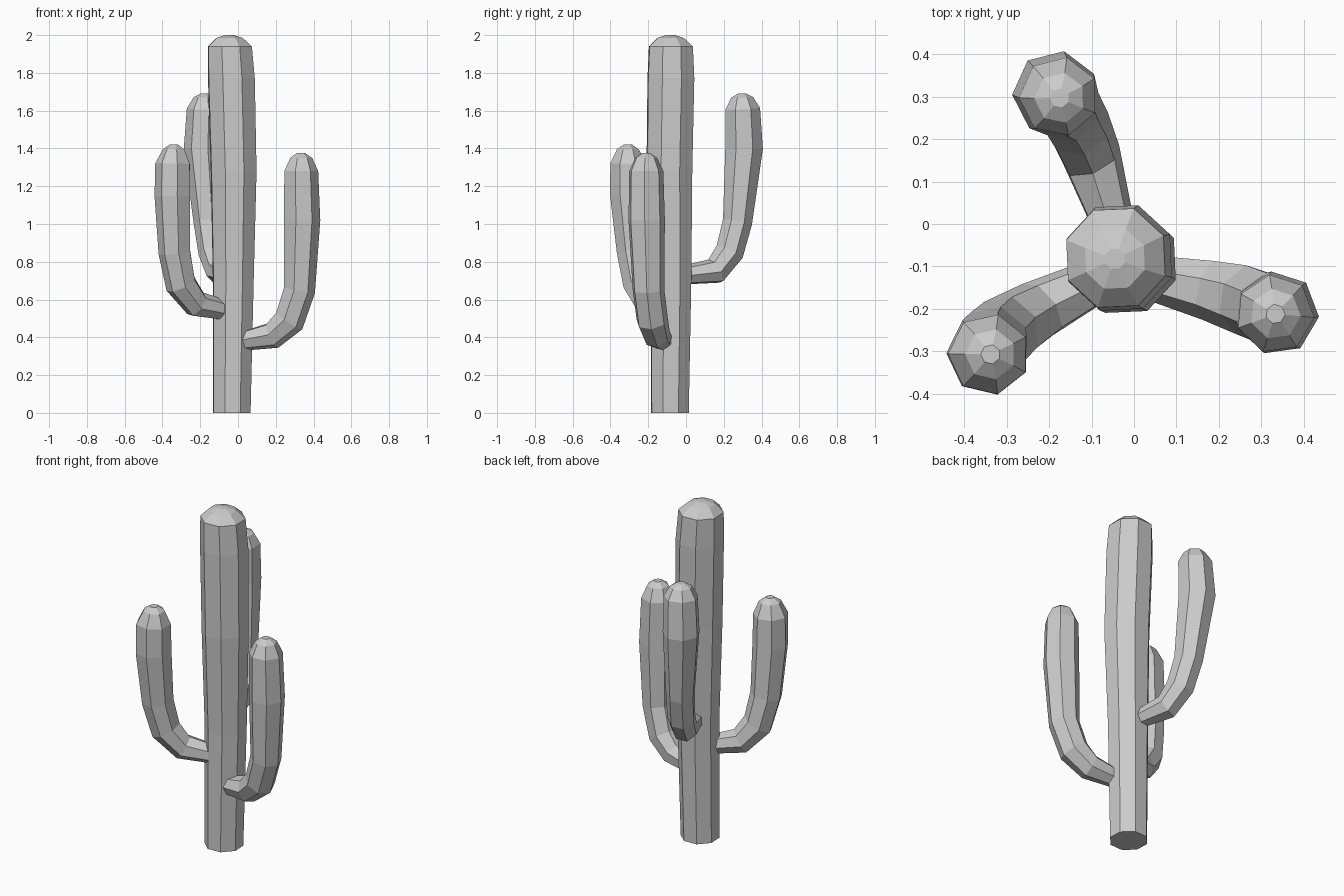
import bpy, bmesh, math
from mathutils import Vector


def tube(name, path, sides, out_deg, phase_deg, upright=False):
    """Sweep a polygon along (x, y, z, radius) points and close both ends."""
    pts = [Vector(p[:3]) for p in path]
    out = Vector((math.cos(math.radians(out_deg)), math.sin(math.radians(out_deg)), 0))
    side = Vector((-out.y, out.x, 0))
    bm = bmesh.new()
    rings = []
    for i, c in enumerate(pts):
        a, b = pts[max(i - 1, 0)], pts[min(i + 1, len(pts) - 1)]
        if upright:
            t = Vector((0, 0, 1))
        else:
            t = (c - a).normalized() + (b - c).normalized()
            t = (t - side * t.dot(side)).normalized()
        n = side.cross(t)
        ring = []
        for k in range(sides):
            ang = math.radians(phase_deg) + math.tau * k / sides
            ring.append(bm.verts.new(c + (n * math.cos(ang) + side * math.sin(ang)) * path[i][3]))
        rings.append(ring)
    for r0, r1 in zip(rings, rings[1:]):
        for k in range(sides):
            j = (k + 1) % sides
            bm.faces.new((r0[k], r0[j], r1[j], r1[k]))
    bm.faces.new(rings[0][::-1])
    bm.faces.new(rings[-1])
    bmesh.ops.recalc_face_normals(bm, faces=bm.faces)
    mesh = bpy.data.meshes.new(name)
    bm.to_mesh(mesh)
    bm.free()
    obj = bpy.data.objects.new(name, mesh)
    bpy.context.collection.objects.link(obj)
    return obj


# Trunk: eight sides, swelling upward, with a rounded top
tube("trunk", [
    (-0.033, -0.085, 0.00, 0.106),
    (-0.025, -0.080, 0.70, 0.115),
    (-0.023, -0.088, 1.28, 0.129),
    (-0.035, -0.080, 1.77, 0.132),
    (-0.043, -0.080, 1.94, 0.124),
    (-0.045, -0.082, 1.985, 0.075),
    (-0.045, -0.082, 2.00, 0.025),
], 8, 0, 70, upright=True)

# Arms: seven sides, leaving the trunk sideways and bending up
tube("right_arm", [
    (0.020, -0.120, 0.38, 0.052),
    (0.180, -0.155, 0.41, 0.073),
    (0.270, -0.180, 0.49, 0.085),
    (0.323, -0.200, 0.65, 0.086),
    (0.337, -0.210, 1.02, 0.099),
    (0.332, -0.212, 1.28, 0.093),
    (0.333, -0.212, 1.35, 0.060),
    (0.333, -0.212, 1.375, 0.023),
], 7, -15, 10)

tube("left_arm", [
    (-0.060, -0.120, 0.54, 0.052),
    (-0.220, -0.200, 0.575, 0.073),
    (-0.300, -0.250, 0.68, 0.085),
    (-0.333, -0.280, 0.85, 0.088),
    (-0.343, -0.305, 1.15, 0.099),
    (-0.342, -0.307, 1.32, 0.096),
    (-0.338, -0.307, 1.395, 0.060),
    (-0.338, -0.307, 1.42, 0.023),
], 7, -145, 16)

tube("back_arm", [
    (-0.050, 0.000, 0.73, 0.052),
    (-0.100, 0.155, 0.75, 0.072),
    (-0.132, 0.230, 0.85, 0.078),
    (-0.155, 0.272, 1.01, 0.080),
    (-0.185, 0.307, 1.40, 0.102),
    (-0.177, 0.300, 1.61, 0.094),
    (-0.175, 0.297, 1.67, 0.060),
    (-0.175, 0.297, 1.69, 0.023),
], 7, 114, 16)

◆ Required action
Reproduce all entries exactly. Pictures do not belong in the copy.

◆ Task solution
import bpy, bmesh, math
from mathutils import Vector


def tube(name, path, sides, out_deg, phase_deg, upright=False):
    """Sweep a polygon along (x, y, z, radius) points and close both ends."""
    pts = [Vector(p[:3]) for p in path]
    out = Vector((math.cos(math.radians(out_deg)), math.sin(math.radians(out_deg)), 0))
    side = Vector((-out.y, out.x, 0))
    bm = bmesh.new()
    rings = []
    for i, c in enumerate(pts):
        a, b = pts[max(i - 1, 0)], pts[min(i + 1, len(pts) - 1)]
        if upright:
            t = Vector((0, 0, 1))
        else:
            t = (c - a).normalized() + (b - c).normalized()
            t = (t - side * t.dot(side)).normalized()
        n = side.cross(t)
        ring = []
        for k in range(sides):
            ang = math.radians(phase_deg) + math.tau * k / sides
            ring.append(bm.verts.new(c + (n * math.cos(ang) + side * math.sin(ang)) * path[i][3]))
        rings.append(ring)
    for r0, r1 in zip(rings, rings[1:]):
        for k in range(sides):
            j = (k + 1) % sides
            bm.faces.new((r0[k], r0[j], r1[j], r1[k]))
    bm.faces.new(rings[0][::-1])
    bm.faces.new(rings[-1])
    bmesh.ops.recalc_face_normals(bm, faces=bm.faces)
    mesh = bpy.data.meshes.new(name)
    bm.to_mesh(mesh)
    bm.free()
    obj = bpy.data.objects.new(name, mesh)
    bpy.context.collection.objects.link(obj)
    return obj


# Trunk: eight sides, swelling upward, with a rounded top
tube("trunk", [
    (-0.033, -0.085, 0.00, 0.106),
    (-0.025, -0.080, 0.70, 0.115),
    (-0.023, -0.088, 1.28, 0.129),
    (-0.035, -0.080, 1.77, 0.132),
    (-0.043, -0.080, 1.94, 0.124),
    (-0.045, -0.082, 1.985, 0.075),
    (-0.045, -0.082, 2.00, 0.025),
], 8, 0, 70, upright=True)

# Arms: seven sides, leaving the trunk sideways and bending up
tube("right_arm", [
    (0.020, -0.120, 0.38, 0.052),
    (0.180, -0.155, 0.41, 0.073),
    (0.270, -0.180, 0.49, 0.085),
    (0.323, -0.200, 0.65, 0.086),
    (0.337, -0.210, 1.02, 0.099),
    (0.332, -0.212, 1.28, 0.093),
    (0.333, -0.212, 1.35, 0.060),
    (0.333, -0.212, 1.375, 0.023),
], 7, -15, 10)

tube("left_arm", [
    (-0.060, -0.120, 0.54, 0.052),
    (-0.220, -0.200, 0.575, 0.073),
    (-0.300, -0.250, 0.68, 0.085),
    (-0.333, -0.280, 0.85, 0.088),
    (-0.343, -0.305, 1.15, 0.099),
    (-0.342, -0.307, 1.32, 0.096),
    (-0.338, -0.307, 1.395, 0.060),
    (-0.338, -0.307, 1.42, 0.023),
], 7, -145, 16)

tube("back_arm", [
    (-0.050, 0.000, 0.73, 0.052),
    (-0.100, 0.155, 0.75, 0.072),
    (-0.132, 0.230, 0.85, 0.078),
    (-0.155, 0.272, 1.01, 0.080),
    (-0.185, 0.307, 1.40, 0.102),
    (-0.177, 0.300, 1.61, 0.094),
    (-0.175, 0.297, 1.67, 0.060),
    (-0.175, 0.297, 1.69, 0.023),
], 7, 114, 16)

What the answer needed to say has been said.